=== Recorded information ===

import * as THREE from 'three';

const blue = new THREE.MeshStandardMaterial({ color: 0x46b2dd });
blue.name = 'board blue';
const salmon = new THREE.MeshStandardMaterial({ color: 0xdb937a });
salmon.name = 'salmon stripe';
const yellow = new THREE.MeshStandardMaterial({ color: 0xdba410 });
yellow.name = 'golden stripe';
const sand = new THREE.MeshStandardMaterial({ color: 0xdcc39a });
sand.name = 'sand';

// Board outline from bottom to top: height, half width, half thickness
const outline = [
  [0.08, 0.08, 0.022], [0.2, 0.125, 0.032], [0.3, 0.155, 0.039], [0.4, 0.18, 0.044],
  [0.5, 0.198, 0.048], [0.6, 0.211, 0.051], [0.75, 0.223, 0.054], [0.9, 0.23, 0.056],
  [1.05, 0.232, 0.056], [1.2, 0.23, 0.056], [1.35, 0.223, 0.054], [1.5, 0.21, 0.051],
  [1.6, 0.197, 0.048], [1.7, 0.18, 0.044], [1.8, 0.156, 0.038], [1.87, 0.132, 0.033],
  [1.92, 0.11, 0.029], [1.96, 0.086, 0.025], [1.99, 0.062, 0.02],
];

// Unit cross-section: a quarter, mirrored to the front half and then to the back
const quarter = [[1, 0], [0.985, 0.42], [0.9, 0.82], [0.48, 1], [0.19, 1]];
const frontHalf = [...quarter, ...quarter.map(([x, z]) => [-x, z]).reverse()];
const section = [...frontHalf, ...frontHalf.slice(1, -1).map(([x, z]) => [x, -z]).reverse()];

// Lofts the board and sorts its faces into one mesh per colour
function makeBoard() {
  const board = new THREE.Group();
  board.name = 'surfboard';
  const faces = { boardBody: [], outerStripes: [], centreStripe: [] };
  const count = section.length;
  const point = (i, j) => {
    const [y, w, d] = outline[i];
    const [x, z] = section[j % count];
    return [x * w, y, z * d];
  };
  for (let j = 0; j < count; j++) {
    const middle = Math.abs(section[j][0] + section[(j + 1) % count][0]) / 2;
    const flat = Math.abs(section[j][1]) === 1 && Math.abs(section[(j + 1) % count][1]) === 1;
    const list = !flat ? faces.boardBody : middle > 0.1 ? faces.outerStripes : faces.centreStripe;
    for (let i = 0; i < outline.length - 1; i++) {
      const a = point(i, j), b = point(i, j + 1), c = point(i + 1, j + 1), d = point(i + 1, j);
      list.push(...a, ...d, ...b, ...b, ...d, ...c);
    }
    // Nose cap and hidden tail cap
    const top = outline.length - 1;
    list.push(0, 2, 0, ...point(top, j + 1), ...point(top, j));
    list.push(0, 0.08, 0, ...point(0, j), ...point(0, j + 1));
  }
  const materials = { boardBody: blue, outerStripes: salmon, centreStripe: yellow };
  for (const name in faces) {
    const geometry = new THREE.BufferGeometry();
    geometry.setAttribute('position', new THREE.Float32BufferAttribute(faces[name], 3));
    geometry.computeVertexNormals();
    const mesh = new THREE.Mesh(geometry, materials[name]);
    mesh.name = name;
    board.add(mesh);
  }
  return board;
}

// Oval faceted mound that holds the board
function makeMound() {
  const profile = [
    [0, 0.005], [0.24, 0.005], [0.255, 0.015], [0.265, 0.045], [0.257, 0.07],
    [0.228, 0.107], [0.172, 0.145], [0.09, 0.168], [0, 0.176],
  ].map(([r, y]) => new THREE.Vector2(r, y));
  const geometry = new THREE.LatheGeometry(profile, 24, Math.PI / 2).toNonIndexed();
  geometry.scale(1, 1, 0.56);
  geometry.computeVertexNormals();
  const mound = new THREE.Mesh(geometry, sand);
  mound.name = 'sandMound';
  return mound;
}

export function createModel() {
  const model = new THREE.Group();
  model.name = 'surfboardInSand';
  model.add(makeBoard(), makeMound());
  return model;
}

===

## How to complete this task
Retype each record above so that every word stays exactly the same.

## Your solution
import * as THREE from 'three';

const blue = new THREE.MeshStandardMaterial({ color: 0x46b2dd });
blue.name = 'board blue';
const salmon = new THREE.MeshStandardMaterial({ color: 0xdb937a });
salmon.name = 'salmon stripe';
const yellow = new THREE.MeshStandardMaterial({ color: 0xdba410 });
yellow.name = 'golden stripe';
const sand = new THREE.MeshStandardMaterial({ color: 0xdcc39a });
sand.name = 'sand';

// Board outline from bottom to top: height, half width, half thickness
const outline = [
  [0.08, 0.08, 0.022], [0.2, 0.125, 0.032], [0.3, 0.155, 0.039], [0.4, 0.18, 0.044],
  [0.5, 0.198, 0.048], [0.6, 0.211, 0.051], [0.75, 0.223, 0.054], [0.9, 0.23, 0.056],
  [1.05, 0.232, 0.056], [1.2, 0.23, 0.056], [1.35, 0.223, 0.054], [1.5, 0.21, 0.051],
  [1.6, 0.197, 0.048], [1.7, 0.18, 0.044], [1.8, 0.156, 0.038], [1.87, 0.132, 0.033],
  [1.92, 0.11, 0.029], [1.96, 0.086, 0.025], [1.99, 0.062, 0.02],
];

// Unit cross-section: a quarter, mirrored to the front half and then to the back
const quarter = [[1, 0], [0.985, 0.42], [0.9, 0.82], [0.48, 1], [0.19, 1]];
const frontHalf = [...quarter, ...quarter.map(([x, z]) => [-x, z]).reverse()];
const section = [...frontHalf, ...frontHalf.slice(1, -1).map(([x, z]) => [x, -z]).reverse()];

// Lofts the board and sorts its faces into one mesh per colour
function makeBoard() {
  const board = new THREE.Group();
  board.name = 'surfboard';
  const faces = { boardBody: [], outerStripes: [], centreStripe: [] };
  const count = section.length;
  const point = (i, j) => {
    const [y, w, d] = outline[i];
    const [x, z] = section[j % count];
    return [x * w, y, z * d];
  };
  for (let j = 0; j < count; j++) {
    const middle = Math.abs(section[j][0] + section[(j + 1) % count][0]) / 2;
    const flat = Math.abs(section[j][1]) === 1 && Math.abs(section[(j + 1) % count][1]) === 1;
    const list = !flat ? faces.boardBody : middle > 0.1 ? faces.outerStripes : faces.centreStripe;
    for (let i = 0; i < outline.length - 1; i++) {
      const a = point(i, j), b = point(i, j + 1), c = point(i + 1, j + 1), d = point(i + 1, j);
      list.push(...a, ...d, ...b, ...b, ...d, ...c);
    }
    // Nose cap and hidden tail cap
    const top = outline.length - 1;
    list.push(0, 2, 0, ...point(top, j + 1), ...point(top, j));
    list.push(0, 0.08, 0, ...point(0, j), ...point(0, j + 1));
  }
  const materials = { boardBody: blue, outerStripes: salmon, centreStripe: yellow };
  for (const name in faces) {
    const geometry = new THREE.BufferGeometry();
    geometry.setAttribute('position', new THREE.Float32BufferAttribute(faces[name], 3));
    geometry.computeVertexNormals();
    const mesh = new THREE.Mesh(geometry, materials[name]);
    mesh.name = name;
    board.add(mesh);
  }
  return board;
}

// Oval faceted mound that holds the board
function makeMound() {
  const profile = [
    [0, 0.005], [0.24, 0.005], [0.255, 0.015], [0.265, 0.045], [0.257, 0.07],
    [0.228, 0.107], [0.172, 0.145], [0.09, 0.168], [0, 0.176],
  ].map(([r, y]) => new THREE.Vector2(r, y));
  const geometry = new THREE.LatheGeometry(profile, 24, Math.PI / 2).toNonIndexed();
  geometry.scale(1, 1, 0.56);
  geometry.computeVertexNormals();
  const mound = new THREE.Mesh(geometry, sand);
  mound.name = 'sandMound';
  return mound;
}

export function createModel() {
  const model = new THREE.Group();
  model.name = 'surfboardInSand';
  model.add(makeBoard(), makeMound());
  return model;
}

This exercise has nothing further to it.